The third type of carbohydrate is fibrous carbohydrates. These can be found in fruits, vegetables and starchy carbohydrates. Two types of fiber are insoluble and soluble, with most fiber-containing foods containing about one-third soluble and two-thirds insoluble fiber. As fiber is the indigestible carbohydrate component of food, there is no nutritional benefit to fiber; however, it is essential in proper and optimal function of the human body. Fiber aids in healthy digestion, regulating the digestive system while also aiding the intestines in the defense of germs. Depending on the type of fiber, it can also interact with the digestive system to change which nutrients and chemicals are absorbed, even changing the chemical composition of the compound itself. Fibers also act as prebiotics in the gut. They can enhance mineral absorption, suppress bacterial infections, and produce digest enzymes, reduce intestinal acidity and more.13 The best source of such fibers can be found in plants, the fibrous soluble portion being cellulose. When the doctor says eat more roughage like the rabbits, he or she is referring to vegetables; and the doctor is right! Vegetables are high in fiber, mainly low in calories and have a rich nutritional profile. Green leafy vegetables are considered low in caloric value but quite valuable in vitamins and minerals. They are an excellent source of carbohydrate!

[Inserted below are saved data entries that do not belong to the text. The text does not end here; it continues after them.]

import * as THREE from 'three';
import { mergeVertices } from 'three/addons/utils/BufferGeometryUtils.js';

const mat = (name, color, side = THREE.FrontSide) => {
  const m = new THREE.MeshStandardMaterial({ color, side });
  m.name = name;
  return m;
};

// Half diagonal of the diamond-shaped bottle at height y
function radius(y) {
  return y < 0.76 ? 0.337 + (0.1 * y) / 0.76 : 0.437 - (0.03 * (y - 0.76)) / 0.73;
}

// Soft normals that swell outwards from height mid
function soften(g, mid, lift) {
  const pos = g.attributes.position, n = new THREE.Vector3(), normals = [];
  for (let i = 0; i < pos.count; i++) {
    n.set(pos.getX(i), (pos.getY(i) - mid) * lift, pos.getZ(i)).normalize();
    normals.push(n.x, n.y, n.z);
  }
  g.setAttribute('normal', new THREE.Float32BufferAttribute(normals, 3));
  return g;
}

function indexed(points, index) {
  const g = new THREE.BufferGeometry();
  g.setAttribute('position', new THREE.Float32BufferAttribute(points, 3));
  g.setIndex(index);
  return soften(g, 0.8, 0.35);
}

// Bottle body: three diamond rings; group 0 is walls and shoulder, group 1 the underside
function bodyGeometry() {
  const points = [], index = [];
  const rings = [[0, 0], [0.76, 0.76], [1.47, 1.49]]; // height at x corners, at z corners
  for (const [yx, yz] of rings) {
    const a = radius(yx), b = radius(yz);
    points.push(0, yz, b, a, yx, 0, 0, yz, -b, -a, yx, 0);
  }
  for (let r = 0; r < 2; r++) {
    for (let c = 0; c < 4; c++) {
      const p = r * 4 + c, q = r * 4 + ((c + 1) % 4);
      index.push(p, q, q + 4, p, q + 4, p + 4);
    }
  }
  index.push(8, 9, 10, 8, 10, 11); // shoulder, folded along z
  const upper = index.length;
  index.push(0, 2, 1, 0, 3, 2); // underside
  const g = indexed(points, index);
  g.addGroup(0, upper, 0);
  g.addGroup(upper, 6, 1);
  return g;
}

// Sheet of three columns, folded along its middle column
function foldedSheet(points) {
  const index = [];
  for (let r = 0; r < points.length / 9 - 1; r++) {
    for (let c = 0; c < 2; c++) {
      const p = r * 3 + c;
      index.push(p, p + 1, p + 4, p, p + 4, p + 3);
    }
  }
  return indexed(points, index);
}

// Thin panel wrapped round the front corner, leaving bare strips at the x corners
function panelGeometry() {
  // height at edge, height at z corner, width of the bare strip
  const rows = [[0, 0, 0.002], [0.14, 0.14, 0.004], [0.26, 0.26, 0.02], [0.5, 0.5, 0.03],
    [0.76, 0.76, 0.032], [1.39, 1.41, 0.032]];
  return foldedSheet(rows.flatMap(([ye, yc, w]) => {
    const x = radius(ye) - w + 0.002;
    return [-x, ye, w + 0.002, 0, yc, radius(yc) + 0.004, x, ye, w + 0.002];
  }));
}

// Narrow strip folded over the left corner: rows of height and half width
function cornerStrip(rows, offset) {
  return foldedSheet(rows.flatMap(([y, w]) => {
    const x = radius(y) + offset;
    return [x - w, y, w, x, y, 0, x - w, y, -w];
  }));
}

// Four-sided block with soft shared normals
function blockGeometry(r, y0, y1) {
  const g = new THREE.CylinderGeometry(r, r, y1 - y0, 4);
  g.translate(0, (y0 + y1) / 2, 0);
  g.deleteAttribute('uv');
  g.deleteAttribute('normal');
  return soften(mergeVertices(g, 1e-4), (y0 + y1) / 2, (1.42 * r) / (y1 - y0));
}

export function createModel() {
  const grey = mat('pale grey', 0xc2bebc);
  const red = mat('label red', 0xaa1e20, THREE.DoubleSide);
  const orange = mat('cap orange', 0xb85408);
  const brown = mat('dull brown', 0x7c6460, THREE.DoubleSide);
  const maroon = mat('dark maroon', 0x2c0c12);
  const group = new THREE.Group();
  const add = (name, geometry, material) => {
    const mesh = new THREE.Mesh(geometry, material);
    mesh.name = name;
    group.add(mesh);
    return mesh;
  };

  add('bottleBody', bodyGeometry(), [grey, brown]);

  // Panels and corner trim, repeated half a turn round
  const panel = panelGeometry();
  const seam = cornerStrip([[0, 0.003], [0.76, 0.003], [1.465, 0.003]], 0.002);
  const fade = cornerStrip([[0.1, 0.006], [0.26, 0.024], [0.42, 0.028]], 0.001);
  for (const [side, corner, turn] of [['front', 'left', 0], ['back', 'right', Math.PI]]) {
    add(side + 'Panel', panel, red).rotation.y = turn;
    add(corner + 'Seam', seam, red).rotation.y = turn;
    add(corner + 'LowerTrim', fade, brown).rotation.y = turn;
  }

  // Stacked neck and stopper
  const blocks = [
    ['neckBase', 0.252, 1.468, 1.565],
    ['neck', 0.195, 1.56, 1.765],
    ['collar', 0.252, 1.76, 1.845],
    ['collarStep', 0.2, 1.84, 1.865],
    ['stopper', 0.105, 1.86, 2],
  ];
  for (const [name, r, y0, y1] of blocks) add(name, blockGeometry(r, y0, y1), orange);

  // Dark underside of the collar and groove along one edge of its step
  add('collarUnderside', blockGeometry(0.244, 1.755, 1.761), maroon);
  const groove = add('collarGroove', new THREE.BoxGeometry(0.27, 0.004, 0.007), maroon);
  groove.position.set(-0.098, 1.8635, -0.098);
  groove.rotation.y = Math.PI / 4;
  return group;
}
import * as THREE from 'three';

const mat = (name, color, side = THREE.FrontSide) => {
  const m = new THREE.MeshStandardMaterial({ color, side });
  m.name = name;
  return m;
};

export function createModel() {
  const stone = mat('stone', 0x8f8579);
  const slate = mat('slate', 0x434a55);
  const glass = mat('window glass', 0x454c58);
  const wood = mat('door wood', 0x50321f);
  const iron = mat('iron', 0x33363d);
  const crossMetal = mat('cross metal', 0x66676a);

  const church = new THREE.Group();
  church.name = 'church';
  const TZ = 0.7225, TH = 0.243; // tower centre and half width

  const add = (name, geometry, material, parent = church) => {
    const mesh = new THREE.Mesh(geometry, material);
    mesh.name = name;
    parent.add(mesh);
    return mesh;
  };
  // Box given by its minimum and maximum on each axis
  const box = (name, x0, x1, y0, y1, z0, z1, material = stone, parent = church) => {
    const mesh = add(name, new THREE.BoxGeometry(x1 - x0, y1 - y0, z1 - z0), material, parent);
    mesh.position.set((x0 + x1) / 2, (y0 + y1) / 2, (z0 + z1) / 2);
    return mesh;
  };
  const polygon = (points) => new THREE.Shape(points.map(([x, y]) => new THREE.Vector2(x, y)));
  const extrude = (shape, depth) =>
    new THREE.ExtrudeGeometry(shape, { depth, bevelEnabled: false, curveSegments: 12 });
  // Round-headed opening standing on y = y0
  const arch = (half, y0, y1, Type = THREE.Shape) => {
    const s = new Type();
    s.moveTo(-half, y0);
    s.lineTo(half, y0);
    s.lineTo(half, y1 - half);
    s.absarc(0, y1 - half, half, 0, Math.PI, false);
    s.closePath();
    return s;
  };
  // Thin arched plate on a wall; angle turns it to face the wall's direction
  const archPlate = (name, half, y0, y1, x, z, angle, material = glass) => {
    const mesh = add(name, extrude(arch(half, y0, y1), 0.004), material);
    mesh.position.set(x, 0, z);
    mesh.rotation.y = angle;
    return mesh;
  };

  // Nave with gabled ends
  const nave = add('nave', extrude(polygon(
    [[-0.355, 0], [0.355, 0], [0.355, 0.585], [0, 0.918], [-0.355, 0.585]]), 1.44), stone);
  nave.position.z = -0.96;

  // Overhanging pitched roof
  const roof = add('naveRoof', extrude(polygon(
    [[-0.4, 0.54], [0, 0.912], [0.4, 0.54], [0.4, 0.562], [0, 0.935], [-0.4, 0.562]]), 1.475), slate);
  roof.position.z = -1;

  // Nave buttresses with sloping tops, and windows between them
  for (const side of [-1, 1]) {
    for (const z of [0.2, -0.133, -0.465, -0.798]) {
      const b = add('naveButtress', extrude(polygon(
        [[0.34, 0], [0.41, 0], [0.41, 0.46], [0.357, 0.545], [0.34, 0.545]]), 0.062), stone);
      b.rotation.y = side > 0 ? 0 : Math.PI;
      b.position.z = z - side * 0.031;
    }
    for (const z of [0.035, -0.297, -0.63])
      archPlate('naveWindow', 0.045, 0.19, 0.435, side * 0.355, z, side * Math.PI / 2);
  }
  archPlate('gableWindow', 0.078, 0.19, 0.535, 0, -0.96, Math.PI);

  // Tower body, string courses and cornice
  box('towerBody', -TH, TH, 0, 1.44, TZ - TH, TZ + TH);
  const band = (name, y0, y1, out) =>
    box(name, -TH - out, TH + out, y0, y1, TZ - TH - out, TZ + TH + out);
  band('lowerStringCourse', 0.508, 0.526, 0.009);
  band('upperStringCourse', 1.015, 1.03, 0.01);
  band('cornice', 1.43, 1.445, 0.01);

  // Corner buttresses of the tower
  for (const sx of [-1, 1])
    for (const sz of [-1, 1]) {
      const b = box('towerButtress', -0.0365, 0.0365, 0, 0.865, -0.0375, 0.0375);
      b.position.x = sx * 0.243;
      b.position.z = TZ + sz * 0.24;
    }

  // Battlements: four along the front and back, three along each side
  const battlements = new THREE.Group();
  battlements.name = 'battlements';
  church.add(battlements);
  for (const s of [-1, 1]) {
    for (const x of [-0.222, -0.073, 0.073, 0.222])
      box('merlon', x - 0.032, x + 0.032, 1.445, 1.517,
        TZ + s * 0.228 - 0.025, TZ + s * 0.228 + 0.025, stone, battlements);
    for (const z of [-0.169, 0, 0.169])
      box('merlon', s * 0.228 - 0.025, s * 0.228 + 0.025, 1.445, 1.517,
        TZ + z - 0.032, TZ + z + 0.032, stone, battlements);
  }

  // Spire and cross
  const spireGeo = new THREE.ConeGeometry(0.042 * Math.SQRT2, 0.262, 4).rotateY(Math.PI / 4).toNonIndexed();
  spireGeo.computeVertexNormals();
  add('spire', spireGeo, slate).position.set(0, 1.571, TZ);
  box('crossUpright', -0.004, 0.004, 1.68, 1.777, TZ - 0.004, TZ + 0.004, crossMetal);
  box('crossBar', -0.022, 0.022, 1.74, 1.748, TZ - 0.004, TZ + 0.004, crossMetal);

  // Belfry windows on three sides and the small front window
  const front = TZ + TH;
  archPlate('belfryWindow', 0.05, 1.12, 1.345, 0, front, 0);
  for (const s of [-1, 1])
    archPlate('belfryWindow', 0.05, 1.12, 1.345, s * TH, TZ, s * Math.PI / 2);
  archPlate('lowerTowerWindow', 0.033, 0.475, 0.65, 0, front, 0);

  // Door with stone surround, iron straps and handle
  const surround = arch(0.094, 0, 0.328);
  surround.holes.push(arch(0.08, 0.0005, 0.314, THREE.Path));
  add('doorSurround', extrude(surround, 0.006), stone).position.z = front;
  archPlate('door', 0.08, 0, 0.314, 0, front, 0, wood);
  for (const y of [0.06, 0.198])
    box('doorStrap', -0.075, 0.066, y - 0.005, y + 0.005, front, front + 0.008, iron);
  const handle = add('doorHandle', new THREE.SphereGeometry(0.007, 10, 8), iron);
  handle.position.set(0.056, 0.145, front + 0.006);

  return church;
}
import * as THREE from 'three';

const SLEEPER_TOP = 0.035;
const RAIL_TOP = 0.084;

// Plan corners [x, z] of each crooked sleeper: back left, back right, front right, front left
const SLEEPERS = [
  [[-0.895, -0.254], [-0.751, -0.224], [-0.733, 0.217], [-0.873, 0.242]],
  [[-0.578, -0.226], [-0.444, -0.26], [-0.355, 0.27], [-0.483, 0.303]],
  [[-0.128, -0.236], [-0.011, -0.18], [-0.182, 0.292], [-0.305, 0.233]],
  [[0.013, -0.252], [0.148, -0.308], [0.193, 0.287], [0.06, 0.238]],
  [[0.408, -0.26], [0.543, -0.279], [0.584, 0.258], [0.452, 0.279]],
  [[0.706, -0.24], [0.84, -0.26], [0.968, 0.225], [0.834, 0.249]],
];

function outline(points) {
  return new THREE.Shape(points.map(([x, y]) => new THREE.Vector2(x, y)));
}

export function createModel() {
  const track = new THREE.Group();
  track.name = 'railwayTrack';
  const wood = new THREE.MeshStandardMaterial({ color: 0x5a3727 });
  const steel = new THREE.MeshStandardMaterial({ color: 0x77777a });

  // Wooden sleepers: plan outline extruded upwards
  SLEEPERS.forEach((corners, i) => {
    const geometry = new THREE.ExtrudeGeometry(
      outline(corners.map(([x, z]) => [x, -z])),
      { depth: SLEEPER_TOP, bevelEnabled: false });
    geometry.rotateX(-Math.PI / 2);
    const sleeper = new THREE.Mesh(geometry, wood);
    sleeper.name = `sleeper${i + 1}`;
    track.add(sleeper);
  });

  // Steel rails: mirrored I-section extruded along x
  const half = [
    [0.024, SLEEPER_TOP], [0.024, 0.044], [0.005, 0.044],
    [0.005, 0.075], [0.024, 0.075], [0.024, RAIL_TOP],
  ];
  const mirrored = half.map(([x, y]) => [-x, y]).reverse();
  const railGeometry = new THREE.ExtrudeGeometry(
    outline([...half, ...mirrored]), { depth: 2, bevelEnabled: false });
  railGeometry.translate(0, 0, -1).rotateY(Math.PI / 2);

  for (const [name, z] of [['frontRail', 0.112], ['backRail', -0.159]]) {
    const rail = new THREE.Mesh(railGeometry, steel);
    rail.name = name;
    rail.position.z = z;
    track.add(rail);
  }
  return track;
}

Learn healthy, fun and quick ways to cook carbohydrates this fall from raw to roasting, and forget the fear surrounding them. It’s more about healthy choices within your comfort zone versus the quick sugary candies and calorically dense comfort foods of fall. Rather, grab a fruit or a sweet potato instead, something with a dense nutritional profile and an explosive great taste! Remember that carbohydrates are the preferred source of energy for the body; so don’t be afraid eat some if you trick or treat this fall. You will want to be sure to have enough quick yet sustainable energy to run after those little ghouls and ghosts!
- Performance Nutrtion & Sports Supplement Coach Certification Course Manual by Vince Andrich and Adel Moussa. Sports Nutrition Media Group LLC. P 74. 2014.
- Nutrition Coach Foundations 3rd Ed. Venice Nutrition. 2014. P 276.
- Performance Nutrtion & Sports Supplement Coach Certification Course Manual by Vince Andrich and Adel Moussa. Sports Nutrition Media Group LLC. P 77. 2014.
- Performance Nutrtion & Sports Supplement Coach Certification Course Manual by Vince Andrich and Adel Moussa. Sports Nutrition Media Group LLC. P 87. 2014
- Smaller Small Medium Big Bigger
- Default Helvetica Segoe Georgia Times
- Reading Mode
Health & Wellness Nutrition Coach, Maggie Lane is a multi-platformed health and wellness, fitness professional, master trainer and diamond Beachbody coach who inspires others to live a well-balanced happier and healthier fit life.
As long as she can remember, fitness has always been a constant in her life. And she simply cannot imagine her life without movement and motion. An athlete of many forms, Maggie is a former elite international gymnast, NCAA Division I Spring Board Diver, and a NPC National Bikini Competitor. Certified as a health & wellness coach, nutrition coach and personal trainer, Maggie has certifications from the following certification boards: NAFC, NASM, AFAA, AFAA Biggest Loser Pro, NAFC Group Fitness, POP Pilates and Tabata Body Official, Maggie is also Yoga Alliance and USA Gymnastics certified. She is also a Master Trainer for NAFC in Group Fitness and Personal Training.
Maggie is also a featured health and wellness expert and hostess on Grokker.com and AFAA. You can see Maggie on the cover of the AFAA magazine and banners.